View Single Post
  #8  
Old 12-30-2011, 04:13 PM
AnnabelMore's Avatar
AnnabelMore AnnabelMore is offline
Senior Member
 
Join Date: Dec 2010
Posts: 2,244
Default

Quote:
Originally Posted by swmnkdinthervr View Post
Wouldn't we as primary partners to some degree be able to limit the depth of both interaction and commitment that we contribute thereby limiting the initial or eventual separation (if that's even the word) between us as the primary couple?
In theory, yes. But that means that if you do feel yourself falling deeply in love with a new partner, you will have to be very conscious about holding back and making boundaries that work for everyone. That is a very good thing to do in the beginning of a new relationship, as unrestrained involvement can lead to you getting swept away and doing foolish things. However, in the long term it may lead to sadness and frustration for both you and the outside partners if the rule is that the newer relationships must always remain "secondary" so as to protect the "primary" relationship.

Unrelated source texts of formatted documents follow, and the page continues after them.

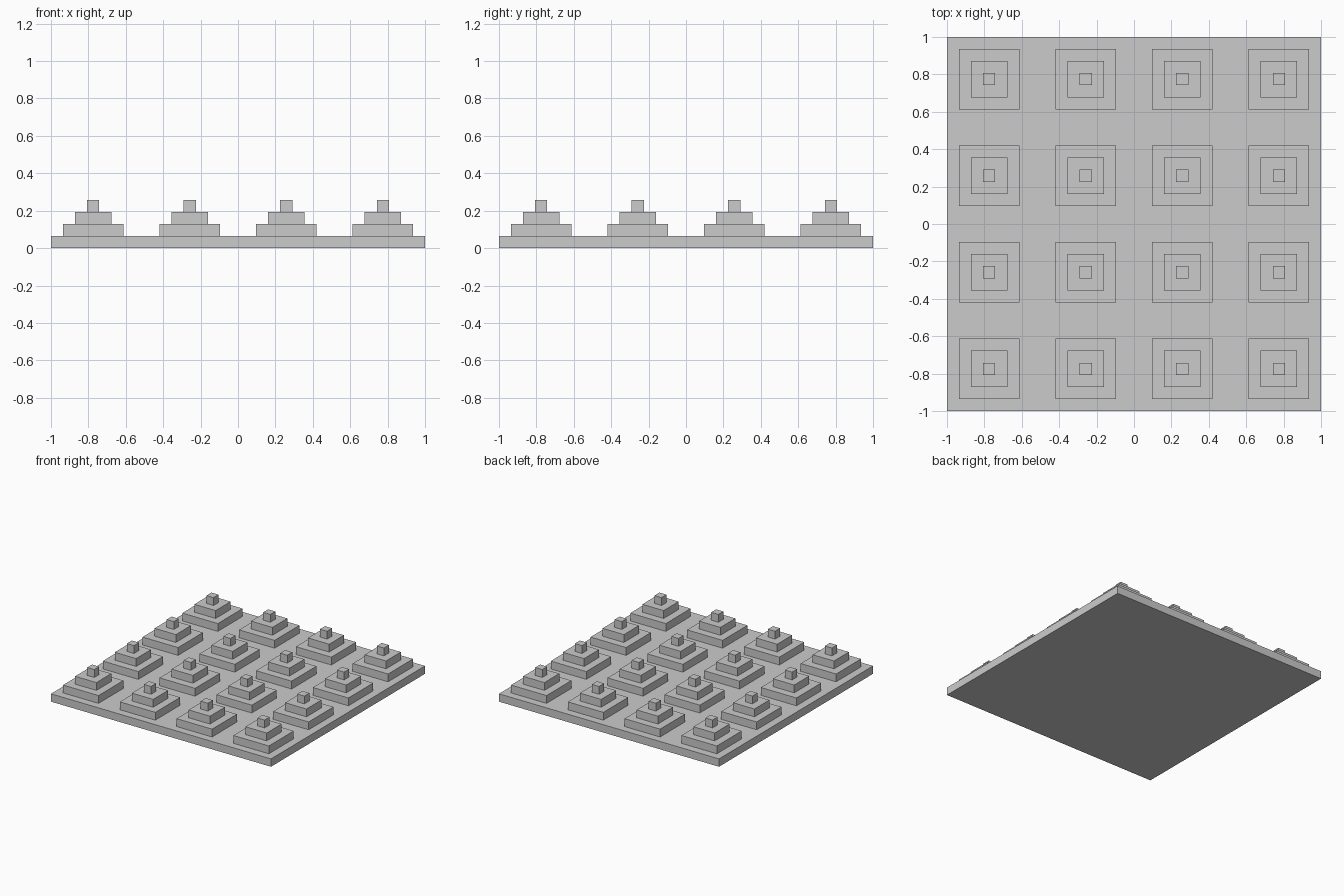
import bpy
import bmesh
from mathutils import Matrix

if "Cube" in bpy.data.objects:
    bpy.data.objects.remove(bpy.data.objects["Cube"])

U = 2 / 31  # one step of the modular grid


def boxes(name, specs):
    """One object from (centre x, centre y, bottom z, width, height) boxes in grid steps."""
    bm = bmesh.new()
    for x, y, z, w, h in specs:
        bmesh.ops.create_cube(bm, size=1, matrix=(
            Matrix.Translation((x * U, y * U, (z + h / 2) * U))
            @ Matrix.Diagonal((w * U, w * U, h * U, 1))))
    mesh = bpy.data.meshes.new(name)
    bm.to_mesh(mesh)
    bm.free()
    obj = bpy.data.objects.new(name, mesh)
    bpy.context.collection.objects.link(obj)
    return obj


# Square base plate
boxes("base_plate", [(0, 0, 0, 31, 1)])

# Four by four stepped pyramids, each with three shrinking tiers
stud = boxes("stepped_pyramid", [(0, 0, 1 + i, 5 - 2 * i, 1) for i in range(3)])
centres = [(x, y) for x in (-12, -4, 4, 12) for y in (-12, -4, 4, 12)]
for i, (x, y) in enumerate(centres):
    obj = stud
    if i:
        obj = stud.copy()  # linked mesh
        bpy.context.collection.objects.link(obj)
    obj.location = (x * U, y * U, 0)
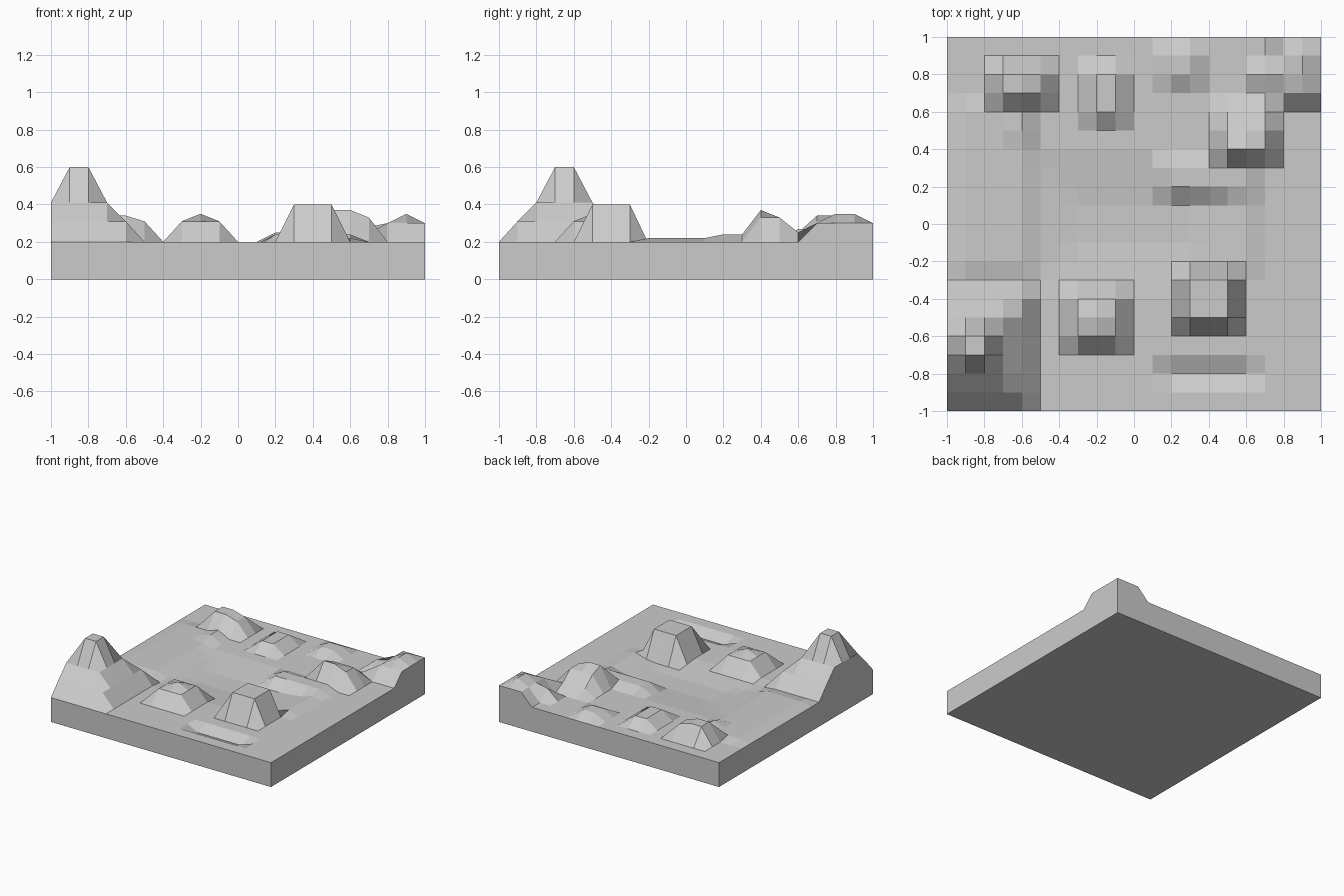
import bpy, bmesh

if "Cube" in bpy.data.objects:
    bpy.data.objects.remove(bpy.data.objects["Cube"])

N = 20            # cells per side, 0.1 units each
GROUND = 0.2


def rect_distance(x, y, rect):
    """Distance in whole cells from a rectangle (x0, x1, y0, y1)."""
    x0, x1, y0, y1 = rect
    return round(10 * max(x0 - x, x - x1, y0 - y, y - y1, 0))


# Hills: plateau rectangle, then heights of the rings stepping outward
hills = [
    ((-0.9, -0.8, -0.7, -0.6), [0.60, 0.41, 0.31]),   # corner mountain
    ((0.3, 0.5, -0.5, -0.3), [0.40]),                 # front mesa
    ((-0.3, -0.1, -0.6, -0.4), [0.31]),               # front knoll
    ((-0.2, -0.2, -0.5, -0.5), [0.35]),
    ((0.5, 0.6, 0.4, 0.4), [0.37]),                   # right hill
    ((0.5, 0.7, 0.4, 0.5), [0.33]),
    ((0.5, 0.7, 0.6, 0.6), [0.25]),
    ((-0.7, -0.6, 0.7, 0.8), [0.34]),                 # back left hill
    ((-0.5, -0.5, 0.7, 0.8), [0.31]),
    ((-0.2, -0.1, 0.6, 0.8), [0.27]),                 # back ridge
    ((0.2, 0.3, 0.8, 0.9), [0.25]),                   # back mound
    ((0.8, 1.0, 0.7, 1.0), [0.30]),                   # back right corner
    ((0.9, 0.9, 0.8, 0.9), [0.35]),
    ((0.7, 0.7, 0.8, 0.8), [0.28]),
    ((0.2, 0.6, 0.2, 0.3), [0.24]),                   # low swells
    ((0.6, 0.6, -0.2, 0.1), [0.22]),
    ((-0.9, -0.6, -0.2, 0.6), [0.22]),
    ((-0.6, -0.6, 0.5, 0.6), [0.25]),
]
# Hollows: rectangle and ring heights
hollows = [
    ((-0.3, 0.3, -0.1, 0.1), [0.17, 0.18, 0.19]),     # central valley
    ((0.2, 0.6, -0.8, -0.8), [0.155]),                # front ditch
]


def height(x, y):
    ups = [r[rect_distance(x, y, a)] for a, r in hills if rect_distance(x, y, a) < len(r)]
    if ups:
        z = max(ups)
        return min(z, 0.49) if x < -0.95 else z
    downs = [r[rect_distance(x, y, a)] for a, r in hollows if rect_distance(x, y, a) < len(r)]
    return min(downs, default=GROUND)


# Terrain tile: height grid on top of a solid slab
bm = bmesh.new()
bmesh.ops.create_grid(bm, x_segments=N, y_segments=N, size=1)
rim = [e for e in bm.edges if e.is_boundary]
for v in bm.verts:
    v.co.z = height(round(v.co.x, 1), round(v.co.y, 1))

# Slab sides and underside
ext = bmesh.ops.extrude_edge_only(bm, edges=rim)["geom"]
for v in ext:
    if isinstance(v, bmesh.types.BMVert):
        v.co.z = 0
bmesh.ops.contextual_create(bm, geom=[e for e in ext if isinstance(e, bmesh.types.BMEdge)])
bmesh.ops.recalc_face_normals(bm, faces=bm.faces)

mesh = bpy.data.meshes.new("terrain_tile")
bm.to_mesh(mesh)
bm.free()
bpy.context.collection.objects.link(bpy.data.objects.new("terrain_tile", mesh))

Many people do poly within that heirarchical model, so it certainly can be done. But I would encourage you to stay open to the idea that bringing in new partners and loving them sincerely can change your lives, and that you may need to, in time, and with rational thought and respect for the original relationship, release some control and let each relationship develop into what it wants to be. If that makes any sense?

It can seem like a scary thought, the idea that a new partner could some day become as important to you as your old partner and that you might want to share your life with them as deeply, but to reject the possibility entirely is to leave yourselves with no choice but to back off or break up with new partners if it does come to that point. Love isn't predictable.
__________________
Me, 30ish bi female, been doing solo poly for roughly 5 years. Gia, Clay, and Pike, my partners. Davis, ex/friend/"it's complicated." Eric, Gia's husband. Bee, Gia and Eric's toddler.
Reply With Quote